Hunting for a job is hard work. In between researching companies you want to apply to, drafting your application materials, and networking, it can be a huge time suck. So it’s not a surprise that many people try to shave off time and effort where they can — it’s all about working smarter, not harder. But unfortunately, some of the corners people cut don’t just reduce the amount of time they spend searching for a job — they also reduce their chances of actually getting a call back from a recruiter.
Case in point: drafting a one-size-fits-all resume. Once you’ve created a resume that you’re really proud of, it’s tempting to blast it out to all of the jobs you apply to. But doing so is a missed opportunity, says Michele Moore, certified career coach at Ama La Vida.
“Employers are not interested in ‘vanilla’ candidates and genuinely appreciate when applicants take the time to highlight the reasons they are a perfect fit for the position so they can more easily spot these individuals and move them to the next stage of screening,” Moore says. Because of that, “you should absolutely tailor your resume to suit the company, industry, location, and other parameters of the role.”
The good news? You don’t need to completely start from scratch. The most recent final version of your resume can serve as a template — things like your contact info won’t change, but there are a few specific fields you want to customize. Here’s what Moore recommends.
When customizing your resume to a particular opportunity, “this is probably the best place to spend your time, reflecting on the vacancy description and pulling out of it key words and phrases that align with your talents. Then make sure your resume includes these words and phrases,” Moore says.
Not only is this critical in making sure that recruiters and hiring managers know you’re the right person for the role — it’s critical for the computer scanning your resume as well.
“This is particularly important when today’s Applicant Tracking Systems (ATSs)use these items to auto-screen applications in the early rounds,” Moore says. “Without including some of these crucial skills, your resume may never even make it to a recruiter or hiring manager.”
Work History / Experience
Experience comes in at a close second for the most important area to update with each company you apply to.
“Similar to [skills], the precious real estate on your resume should be used to hit on only those things that are pertinent to the job description,” Moore says.
Depending on how many different positions you’ve had over the years, you may be able to omit certain jobs entirely if they’re not applicable to the role you’ve got your eyes on. But if you do have to pull from just a handful of prior work experiences, make sure that you highlight how those past positions have prepared you for the one at hand.
“You may be very proud of your banking background, but if you are applying for a position in the hospitality industry, this may not be as relevant as some other areas of your resume.
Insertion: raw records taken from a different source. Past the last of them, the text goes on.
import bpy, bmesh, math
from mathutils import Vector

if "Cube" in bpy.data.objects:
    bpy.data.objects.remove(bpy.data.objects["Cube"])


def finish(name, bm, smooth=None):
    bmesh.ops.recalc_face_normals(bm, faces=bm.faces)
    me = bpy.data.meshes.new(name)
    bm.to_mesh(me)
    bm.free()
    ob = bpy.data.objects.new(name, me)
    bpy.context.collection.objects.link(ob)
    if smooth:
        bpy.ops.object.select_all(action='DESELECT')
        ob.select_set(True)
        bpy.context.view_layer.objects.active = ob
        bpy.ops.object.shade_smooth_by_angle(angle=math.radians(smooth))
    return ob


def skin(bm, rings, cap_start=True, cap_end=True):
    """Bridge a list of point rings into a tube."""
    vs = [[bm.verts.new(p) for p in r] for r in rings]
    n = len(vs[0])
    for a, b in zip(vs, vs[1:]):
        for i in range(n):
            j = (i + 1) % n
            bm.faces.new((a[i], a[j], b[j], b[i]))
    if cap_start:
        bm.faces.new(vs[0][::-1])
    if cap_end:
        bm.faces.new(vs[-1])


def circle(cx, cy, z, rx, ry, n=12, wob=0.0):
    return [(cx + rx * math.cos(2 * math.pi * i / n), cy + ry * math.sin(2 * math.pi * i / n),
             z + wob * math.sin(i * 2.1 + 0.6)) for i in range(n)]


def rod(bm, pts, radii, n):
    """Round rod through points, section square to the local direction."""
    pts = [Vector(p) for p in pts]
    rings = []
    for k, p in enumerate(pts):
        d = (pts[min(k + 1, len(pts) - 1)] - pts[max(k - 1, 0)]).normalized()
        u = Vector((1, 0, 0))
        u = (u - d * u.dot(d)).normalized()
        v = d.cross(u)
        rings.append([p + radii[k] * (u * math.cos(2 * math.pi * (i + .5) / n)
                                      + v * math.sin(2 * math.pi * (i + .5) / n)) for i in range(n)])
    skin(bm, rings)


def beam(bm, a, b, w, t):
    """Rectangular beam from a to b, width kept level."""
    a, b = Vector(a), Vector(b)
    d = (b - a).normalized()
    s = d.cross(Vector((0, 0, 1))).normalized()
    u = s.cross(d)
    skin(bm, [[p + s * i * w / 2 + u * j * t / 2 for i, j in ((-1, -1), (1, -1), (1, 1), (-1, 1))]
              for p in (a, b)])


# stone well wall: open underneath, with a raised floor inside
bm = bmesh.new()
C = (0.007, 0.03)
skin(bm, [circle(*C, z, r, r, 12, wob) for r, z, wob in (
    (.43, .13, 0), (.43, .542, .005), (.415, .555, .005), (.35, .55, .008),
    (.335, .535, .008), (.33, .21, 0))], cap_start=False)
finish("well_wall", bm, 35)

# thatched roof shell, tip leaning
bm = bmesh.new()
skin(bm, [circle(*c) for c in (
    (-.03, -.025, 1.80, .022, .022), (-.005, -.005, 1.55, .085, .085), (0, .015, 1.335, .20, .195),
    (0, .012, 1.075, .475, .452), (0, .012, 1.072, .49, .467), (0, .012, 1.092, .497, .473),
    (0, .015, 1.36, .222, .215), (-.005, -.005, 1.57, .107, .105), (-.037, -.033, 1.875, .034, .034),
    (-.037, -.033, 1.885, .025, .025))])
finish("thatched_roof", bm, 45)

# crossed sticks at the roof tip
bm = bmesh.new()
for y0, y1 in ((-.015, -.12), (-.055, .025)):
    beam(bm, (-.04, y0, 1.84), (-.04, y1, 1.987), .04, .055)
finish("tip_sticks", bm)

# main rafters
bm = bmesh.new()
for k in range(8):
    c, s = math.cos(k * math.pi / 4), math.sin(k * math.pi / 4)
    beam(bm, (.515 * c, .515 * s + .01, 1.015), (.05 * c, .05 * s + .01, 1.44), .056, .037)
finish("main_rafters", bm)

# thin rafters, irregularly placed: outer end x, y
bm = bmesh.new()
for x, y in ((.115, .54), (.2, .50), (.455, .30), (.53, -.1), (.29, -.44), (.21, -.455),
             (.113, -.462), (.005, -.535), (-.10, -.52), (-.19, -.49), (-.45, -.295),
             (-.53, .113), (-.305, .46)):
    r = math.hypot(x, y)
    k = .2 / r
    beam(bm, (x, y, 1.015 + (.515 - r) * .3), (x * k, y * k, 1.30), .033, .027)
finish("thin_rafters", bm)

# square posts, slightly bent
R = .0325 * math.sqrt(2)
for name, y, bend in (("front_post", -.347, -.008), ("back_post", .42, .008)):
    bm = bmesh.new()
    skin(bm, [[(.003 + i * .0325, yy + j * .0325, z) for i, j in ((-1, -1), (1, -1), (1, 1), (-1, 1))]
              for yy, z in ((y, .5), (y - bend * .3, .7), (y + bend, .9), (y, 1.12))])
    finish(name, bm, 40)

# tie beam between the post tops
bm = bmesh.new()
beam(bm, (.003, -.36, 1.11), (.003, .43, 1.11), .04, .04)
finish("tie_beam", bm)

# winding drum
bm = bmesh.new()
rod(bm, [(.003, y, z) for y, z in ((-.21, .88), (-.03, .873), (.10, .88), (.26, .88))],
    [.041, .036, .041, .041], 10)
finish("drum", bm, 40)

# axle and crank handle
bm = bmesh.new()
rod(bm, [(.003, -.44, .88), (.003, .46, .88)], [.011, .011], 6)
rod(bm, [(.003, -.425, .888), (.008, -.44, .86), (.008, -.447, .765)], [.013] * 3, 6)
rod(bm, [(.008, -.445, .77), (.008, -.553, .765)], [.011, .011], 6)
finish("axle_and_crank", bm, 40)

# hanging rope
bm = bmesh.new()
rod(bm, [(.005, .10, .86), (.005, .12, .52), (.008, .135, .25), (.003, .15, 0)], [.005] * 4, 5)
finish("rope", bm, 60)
Speak to your strengths and try to link transferable skills when attempting to move from one field or industry to another,” Moore recommends. “For example, in the above instance, speak about how you served clients at the bank in a way that ties into the priorities of a hospitality-based employer.”